---------- Extracted information
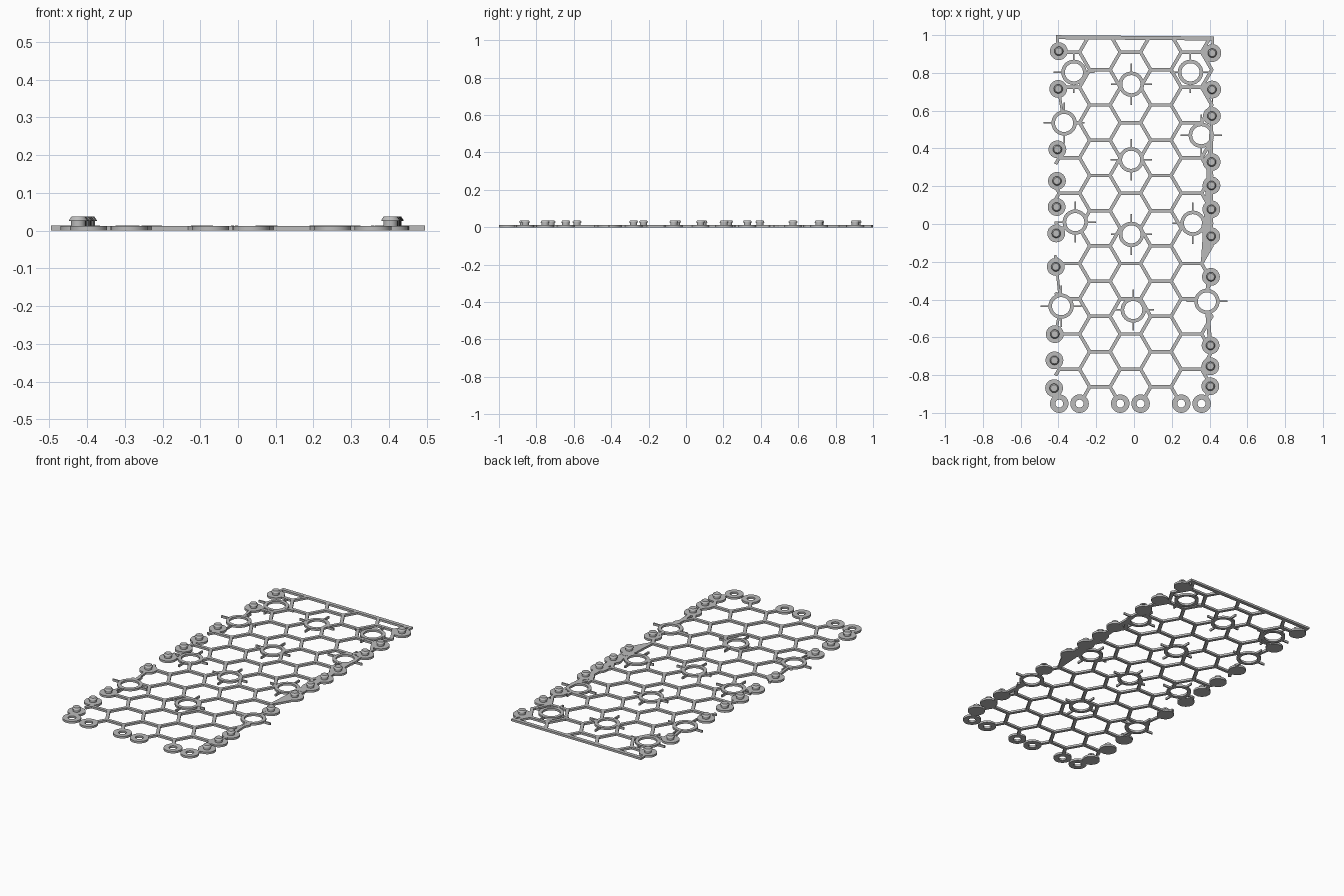
import bpy, bmesh, math
from mathutils import Vector

cube = bpy.data.objects.get("Cube")
if cube:
    bpy.data.objects.remove(cube)

grey = bpy.data.materials.new("light_grey")
grey.use_nodes = True
grey.diffuse_color = (0.5, 0.5, 0.5, 1)
grey.node_tree.nodes["Principled BSDF"].inputs["Base Color"].default_value = (0.5, 0.5, 0.5, 1)

THICK = 0.012    # sheet thickness
SIDE = 0.1077    # hexagon side
ROW = SIDE * math.sqrt(3)
SEGS = 32


def finish(name, bm):
    bmesh.ops.recalc_face_normals(bm, faces=bm.faces)
    mesh = bpy.data.meshes.new(name)
    bm.to_mesh(mesh)
    bm.free()
    mesh.materials.append(grey)
    ob = bpy.data.objects.new(name, mesh)
    bpy.context.collection.objects.link(ob)
    bpy.ops.object.select_all(action='DESELECT')
    ob.select_set(True)
    bpy.context.view_layer.objects.active = ob
    bpy.ops.object.shade_smooth_by_angle(angle=math.radians(30))


def prism(bm, points, height=THICK):
    face = bm.faces.new([bm.verts.new((x, y, 0)) for x, y in points])
    top = bmesh.ops.extrude_face_region(bm, geom=[face], use_keep_orig=True)["geom"]
    for v in top:
        if isinstance(v, bmesh.types.BMVert):
            v.co.z = height


def bar(bm, a, b, width, height=THICK):
    a, b = Vector(a), Vector(b)
    d = (b - a).normalized()
    n = Vector((-d.y, d.x)) * width / 2
    prism(bm, [a + n, a - n, b - n, b + n], height)


def lathe(bm, centre, profile, closed):
    """Turn a (radius, z) profile around a vertical axis."""
    rings = []
    for r, z in profile:
        rings.append([bm.verts.new((centre[0] + r * math.cos(k * math.tau / SEGS),
                                    centre[1] + r * math.sin(k * math.tau / SEGS), z))
                      for k in range(SEGS)])
    pairs = list(zip(rings, rings[1:]))
    if closed:
        pairs.append((rings[-1], rings[0]))
    else:
        bm.faces.new(rings[0])
        bm.faces.new(rings[-1])
    for low, high in pairs:
        for k in range(SEGS):
            m = (k + 1) % SEGS
            bm.faces.new((low[k], low[m], high[m], high[k]))


def washer(bm, centre, inner, outer):
    lathe(bm, centre, [(inner, 0), (outer, 0), (outer, THICK), (inner, THICK)], True)


# Positions of the fittings
eyelets = [(-0.318, 0.803), (0.299, 0.803), (-0.014, 0.74), (-0.37, 0.535),
           (0.356, 0.47), (-0.015, 0.34), (-0.311, 0.01), (0.312, 0.004),
           (-0.014, -0.055), (-0.386, -0.435), (0.386, -0.41), (-0.004, -0.455)]
left_studs = [0.905, 0.712, 0.572, 0.328, 0.204, 0.078, -0.065, -0.28, -0.643, -0.753, -0.859]
right_studs = [0.915, 0.715, 0.395, 0.228, 0.09, -0.05, -0.227, -0.583, -0.722, -0.869]
end_holes = [(c + s * SIDE / 2, -0.951) for c in (-0.342, -0.019, 0.304) for s in (-1, 1)]

# Hexagonal net, interrupted at the eyelets and trimmed at the border
holes = [(Vector(c), 0.055) for c in eyelets] + [(Vector(c), 0.028) for c in end_holes]


def inside(p):
    return (-0.414 < p.x < 0.417 and -0.955 < p.y < 0.984
            and all((p - c).length > r for c, r in holes))


def strand(bm, a, b, width=0.018, steps=50):
    a, b = Vector(a), Vector(b)
    pts = [a.lerp(b, k / steps) for k in range(steps + 1)]
    run = []
    for p in pts + [None]:
        if p is not None and inside(p):
            run.append(p)
        else:
            if len(run) > 2:
                d = (b - a).normalized() * 0.004
                bar(bm, run[0] - d, run[-1] + d, width)
            run = []


bm = bmesh.new()
for col in range(-3, 3):
    x = -0.019 + col * SIDE * 1.5
    base = -0.769 if col % 2 == 0 else -0.769 - ROW / 2
    for row in range(-1, 11):
        y = base + row * ROW
        if y > -0.9:
            strand(bm, (x - SIDE / 2, y), (x + SIDE / 2, y))
        for s in (-1, 1):
            strand(bm, (x + SIDE / 2, y), (x + SIDE, y + s * ROW / 2))
finish("hex_net", bm)

# Straight bar along the back end
bm = bmesh.new()
bar(bm, (-0.412, 0.989), (0.423, 0.982), 0.021)
finish("back_bar", bm)

# Eyelet rings with four short spokes
bm = bmesh.new()
for c in eyelets:
    washer(bm, c, 0.048, 0.067)
    for d in (Vector((1, 0)), Vector((0, 1)), Vector((-1, 0)), Vector((0, -1))):
        bar(bm, Vector(c) + d * 0.062, Vector(c) + d * 0.109, 0.008, THICK + 0.001)
finish("spoked_eyelets", bm)

# Button holes on the front end
bm = bmesh.new()
for c in end_holes:
    washer(bm, c, 0.021, 0.049)
finish("front_button_holes", bm)

# Snap studs on both long sides: disc, stem and flared cap
stud_profile = [(0.047, 0), (0.047, THICK), (0.019, THICK), (0.019, 0.026),
                (0.024, 0.026), (0.024, 0.028), (0.018, 0.037)]
for name, ys, x0, slope in (("left_studs", left_studs, 0.409, 0.006),
                            ("right_studs", right_studs, -0.411, 0.014)):
    bm = bmesh.new()
    for y in ys:
        lathe(bm, (x0 + slope * y, y), stud_profile, False)
    finish(name, bm)

# Reinforcing strips along the long sides
bm = bmesh.new()
prism(bm, [(0.417, 0.715), (0.418, -0.085), (0.373, -0.205), (0.354, -0.205), (0.374, 0.095), (0.389, 0.355)])
prism(bm, [(0.378, -0.475), (0.402, -0.475), (0.414, -0.645), (0.393, -0.645)])
bar(bm, (0.417, 0.978), (0.413, 0.9), 0.014)
finish("left_edge_strips", bm)

bm = bmesh.new()
for a, b in (((-0.407, 0.983), (-0.398, 0.915)), ((-0.4, 0.715), (-0.38, 0.595)),
             ((-0.417, -0.165), (-0.394, -0.375)), ((-0.399, -0.495), (-0.418, -0.585))):
    bar(bm, a, b, 0.014)
finish("right_edge_strips", bm)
--------------------
Task statement
Please show all lines from the entries that contain the word "range".

Result of this exercise
                      for k in range(SEGS)])
        for k in range(SEGS):
    pts = [a.lerp(b, k / steps) for k in range(steps + 1)]
for col in range(-3, 3):
    for row in range(-1, 11):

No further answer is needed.